Stop weighing yourself.  Focus on how your clothes fit and how you feel.  If you keep trying to achieve an unrealistically low body weight for you, you’re setting yourself up for failure, depression, disordered eating, and decreased quality of life.
Recognize that “fat-ism” is a form of discrimination similar to sexism, racism, and classism.  Assumptions that body shape determines attractiveness, personality, and success are incorrect and unjust.  Combat discrimination when possible. 
Broaden your perspective.  Talk to people you trust, read books about body image, or write in a journal.  These activities may help you to recognize emotionally destructive thoughts and put body image into perspective.
Nurture your inner self.  Enjoy things you find relaxing (e.g. music, bubble baths, fragrances, candles, massages, reading, writing, napping), enjoy nature (ex: gardens, sunsets, beach, stars), and/or seek spiritual connection (e.g.  prayer, meditation, inspirational reading, reflection).  Feeling good on the inside is key to feeling good on the outside.
Stop your negative thoughts and statements about yourself.   Focus on what you love about yourself.  Compliment yourself.  Tell yourself the same things you would tell a good friend.
 
Surround yourself with people who have a healthy relationship with food, weight, and their bodies.  It will make a difference in how you feel about yourself.  Also, remember to set a good example for others by refraining from “fat talk” when you’re with friends and family.
Move and enjoy your body.  Go walking, swimming, biking, and dancing.  Do yoga, aerobics, and weight training…. not because you have to, but because it makes you feel strong and energized.
Celebrate your body and the marvelous things it can do when you are fit and well-nourished.  So often, we take these things for granted.
Stop comparing yourself to others.
Invest time and money in yourself, rather than the diet and supplement industry.  Spend your extra money on flattering clothes, fitness equipment, haircuts, and other personal indulgences--not on diets. 
Realize that you cannot change your body type.  Learn to love and respect your body and to work with what you have.

Some Tips:

What can you do to improve your body image?
De-emphasize weight.  Don’t get hung up on numbers.  Weight doesn’t tell you much.

 
 
 
There is no such thing as one “ideal body weight” based on your height.  Each one of us has a healthy weight based on our body type, bone structure, muscle mass, genetics, what weight we feel our best at, and what weight our body tends to want to maintain at.
Health
7th grade
Mrs. Danysh
Ways To Improve Your Body Image
Many of the supermuscular male bodies you see in the media are just the products of drugs.  It is not possible to be that muscular and that lean without chemical assistance.

Instead of thinking of it as a limit, think of it as your personal best.

There is a physiological limit to how muscular you can get naturally.
Reality Check (Distorted Body Image in the Media):



Body features in the media are enhanced with props, lighting angles, and computer techniques.



Shapes and sizes are altered.
•Blemishes, freckles, lines, wrinkles, skin folds, and any other unwanted feature are edited out.



Body features from photos of different people are combined to create the “perfect” image.



“Body doubles” are common in films when body parts of lead actors don’t measure up to the “perfect” image.


•Photo images can be completely computer generated to fit the look of the day.
Today’s health professionals go to huge lengths to sell products and to convince women that their bodies are never good enough.
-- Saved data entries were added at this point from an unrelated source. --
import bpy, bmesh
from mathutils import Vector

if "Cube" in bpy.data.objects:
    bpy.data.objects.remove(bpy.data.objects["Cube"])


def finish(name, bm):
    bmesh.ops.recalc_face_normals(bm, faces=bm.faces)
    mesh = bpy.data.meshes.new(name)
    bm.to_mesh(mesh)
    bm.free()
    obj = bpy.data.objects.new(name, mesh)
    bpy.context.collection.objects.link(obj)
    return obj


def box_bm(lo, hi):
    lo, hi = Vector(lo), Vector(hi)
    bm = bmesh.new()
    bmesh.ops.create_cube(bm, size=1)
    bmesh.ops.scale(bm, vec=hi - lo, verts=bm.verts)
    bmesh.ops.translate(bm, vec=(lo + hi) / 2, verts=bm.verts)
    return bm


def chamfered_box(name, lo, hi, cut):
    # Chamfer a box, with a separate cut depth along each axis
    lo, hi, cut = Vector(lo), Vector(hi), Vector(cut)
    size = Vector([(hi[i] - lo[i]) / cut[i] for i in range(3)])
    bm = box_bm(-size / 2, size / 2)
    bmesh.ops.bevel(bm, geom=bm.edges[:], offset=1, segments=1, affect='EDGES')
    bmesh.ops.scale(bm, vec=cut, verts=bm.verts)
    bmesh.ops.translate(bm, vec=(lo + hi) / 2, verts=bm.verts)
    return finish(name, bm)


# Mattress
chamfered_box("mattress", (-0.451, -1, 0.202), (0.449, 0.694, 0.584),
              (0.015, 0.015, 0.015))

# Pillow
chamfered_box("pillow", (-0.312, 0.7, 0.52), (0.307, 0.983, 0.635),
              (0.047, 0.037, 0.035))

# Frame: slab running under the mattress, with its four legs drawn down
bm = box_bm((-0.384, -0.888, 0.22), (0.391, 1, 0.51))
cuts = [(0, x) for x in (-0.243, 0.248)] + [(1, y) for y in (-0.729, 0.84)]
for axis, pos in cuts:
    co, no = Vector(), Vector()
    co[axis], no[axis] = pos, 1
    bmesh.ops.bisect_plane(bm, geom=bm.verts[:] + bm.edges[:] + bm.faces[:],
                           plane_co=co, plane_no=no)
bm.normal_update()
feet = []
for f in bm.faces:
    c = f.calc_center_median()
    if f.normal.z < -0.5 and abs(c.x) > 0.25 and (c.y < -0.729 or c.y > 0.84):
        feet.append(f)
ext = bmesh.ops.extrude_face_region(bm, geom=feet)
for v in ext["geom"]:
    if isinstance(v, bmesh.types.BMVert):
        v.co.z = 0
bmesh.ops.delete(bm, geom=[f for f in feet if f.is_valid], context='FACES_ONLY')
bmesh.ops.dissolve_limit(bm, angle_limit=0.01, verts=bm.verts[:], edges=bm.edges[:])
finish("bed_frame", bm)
Female models are typically tall, thin, young, and appear “perfect”. More and more, male models are lean, very muscular and equally “perfect” in their appearance.
The physical images presented by the media are flawless in every way. Nobody looks that “perfect” naturally, not even the models themselves.
The media message is that if you try hard enough, spend enough, suffer enough, you can have the look you want…that shaping your body will somehow bring you success and happiness.
The End
http://www.today.com/video/today/43150039#43150039
Full transcript